"It was great," Schrader said. "Not just on the financial end--we got to meet new people. We all feel supportive of each other. It's not like Seattle, where you can't find free editing in exchange for working on other people's films."
In another Dreyer-chaperoned event, Durham's Brett Ingram and Jim Haverkamp will unveil a rough-but-close-to-final 90-minute cut of Monster Road. The screening, which is co-sponsored by the Southern Documentary Fund, will take place at the Center for Documentary Studies, this Wednesday, June 11, at 7 p.m.
In April, Ingram and Haverkamp screened an hour of footage during Full Frame to an appreciative, early-morning crowd. Chief among the film's admirers was Mr. Documentary himself, D.A. Pennebaker, who moderated the Q&A afterward. Now, two months later, Ingram and Haverkamp are trying to polish up Monster Road in time to make the Sundance application deadline. This screening will be the most complete one they've offered so far and they'll be interested in audience feedback. Ingram and Haverkamp are also trying to complete the last lap of their fundraising goal: They're in need of $2,000 so they can record and mix the film's music, an original score by Chapel Hill art rockers Shark Quest. If you can't make the film but would like to send your love, the filmmakers are accepting tax-deductible contributions at their Web site: www.brighteyepictures.com. And if a tax write-off isn't enough incentive, early-bird generosity in excess of $75 will be acknowledged with original Bickford artwork!

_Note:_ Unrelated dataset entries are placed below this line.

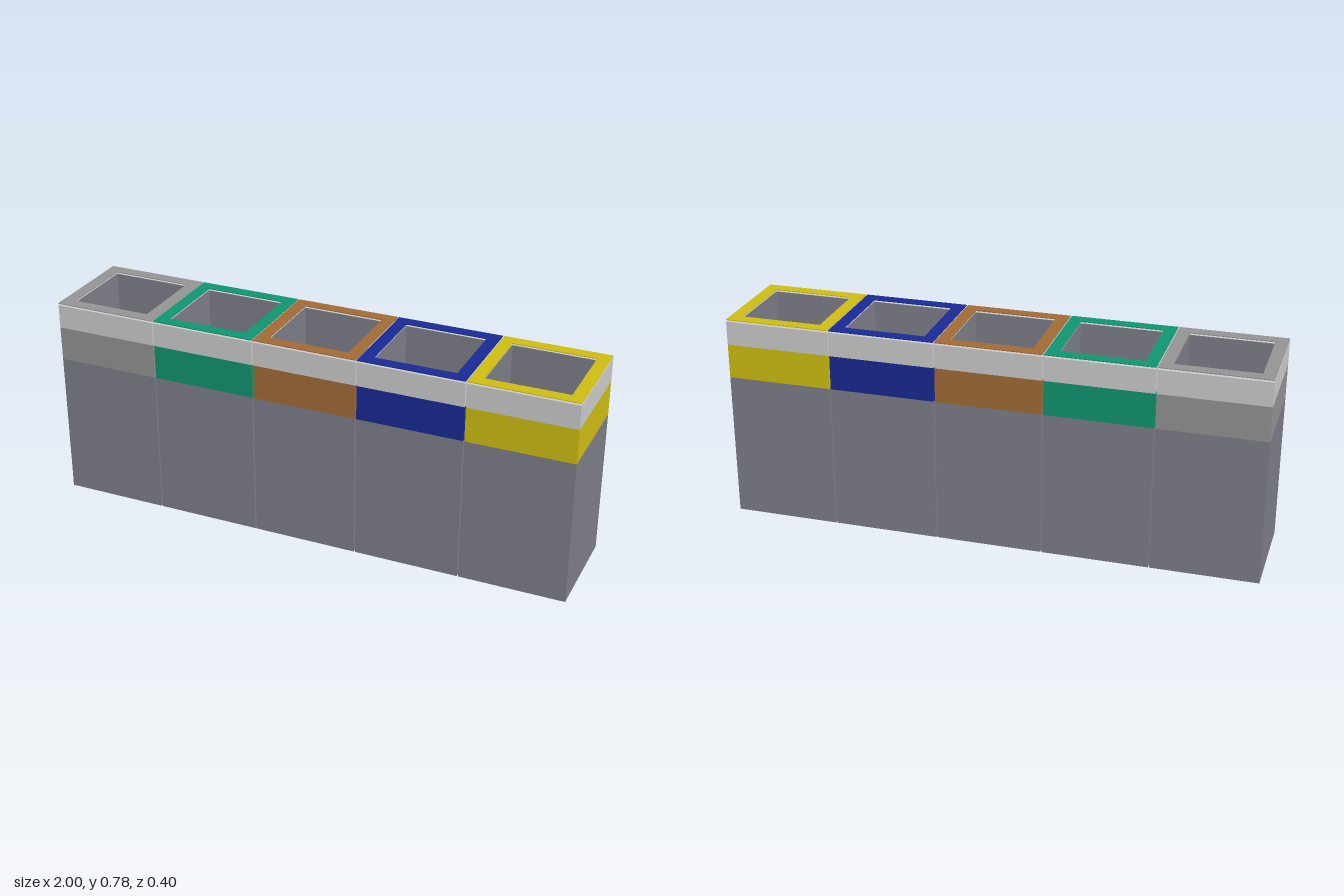
import * as THREE from 'three';

const WIDTH = 0.396, HOLE = 0.305, PITCH = 0.401;
const mat = (color) => new THREE.MeshStandardMaterial({ color });

function squarePath(path, size) {
  const h = size / 2;
  path.moveTo(-h, -h);
  path.lineTo(h, -h);
  path.lineTo(h, h);
  path.lineTo(-h, h);
  path.closePath();
  return path;
}

// Upright square tube from y0 to y1
function ring(name, outer, inner, y0, y1, material) {
  const shape = squarePath(new THREE.Shape(), outer);
  shape.holes.push(squarePath(new THREE.Path(), inner));
  const geo = new THREE.ExtrudeGeometry(shape, { depth: y1 - y0, bevelEnabled: false });
  geo.rotateX(-Math.PI / 2);
  geo.translate(0, y0, 0);
  const mesh = new THREE.Mesh(geo, material);
  mesh.name = name;
  return mesh;
}

function slab(name, size, y0, y1, material) {
  const mesh = new THREE.Mesh(new THREE.BoxGeometry(size, y1 - y0, size), material);
  mesh.position.y = (y0 + y1) / 2;
  mesh.name = name;
  return mesh;
}

export function createModel() {
  const model = new THREE.Group();
  model.name = 'recyclingBins';
  const bodyMat = mat(0x7d7d88);
  const lightMat = mat(0xcccccc);
  const colors = [0x939393, 0x109470, 0xa16b35, 0x182993, 0xcebd12];

  colors.forEach((color, i) => {
    const bin = new THREE.Group();
    bin.name = 'bin' + (i + 1);
    bin.position.x = (i - 2) * PITCH;
    const accent = mat(color);
    bin.add(
      // Hollow body with its bottom and a pale inner floor
      ring('body', WIDTH, HOLE, 0, 0.55, bodyMat),
      slab('bottom', HOLE, 0, 0.03, bodyMat),
      slab('innerFloor', HOLE, 0.03, 0.04, lightMat),
      // Inner lining behind the two upper bands
      ring('lining', HOLE + 0.006, HOLE, 0.55, 0.77, bodyMat),
      ring('colorBand', WIDTH, HOLE + 0.006, 0.55, 0.68, accent),
      ring('upperBand', WIDTH, HOLE + 0.006, 0.68, 0.77, lightMat),
      // Thin rim frame held just above the body
      ring('rimFrame', WIDTH, HOLE, 0.776, 0.779, accent),
    );
    model.add(bin);
  });
  return model;
}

Just in time for Gay Pride Week, there are a couple of film items worth mentioning. First, Trailer Park Pictures, that trash-lovin', neo-John Waters production outfit in Raleigh, has found a distributor for Camp: The Movie, their recent comic epic about two rival drag gangs. According to Camp director Brigner, the online distributor TLV Video picked up their film in late April. Get your copy for $24.99 at www.tlavideo.com.
And finally, Jim Carl of Durham's Carolina Theatre has finished programming this August's N.C. Gay and Lesbian Film Festival (GLFF) and the big news is that the event has been lengthened by two days, from three to five. There will be 98 films in this year's festival, which will run Aug. 6-10. The expansion of GLFF certainly bodes well for its long-term health and, as one local observer speculated, the increased size may go a long way toward getting a few more "L" films into what has been a "G" dominated event.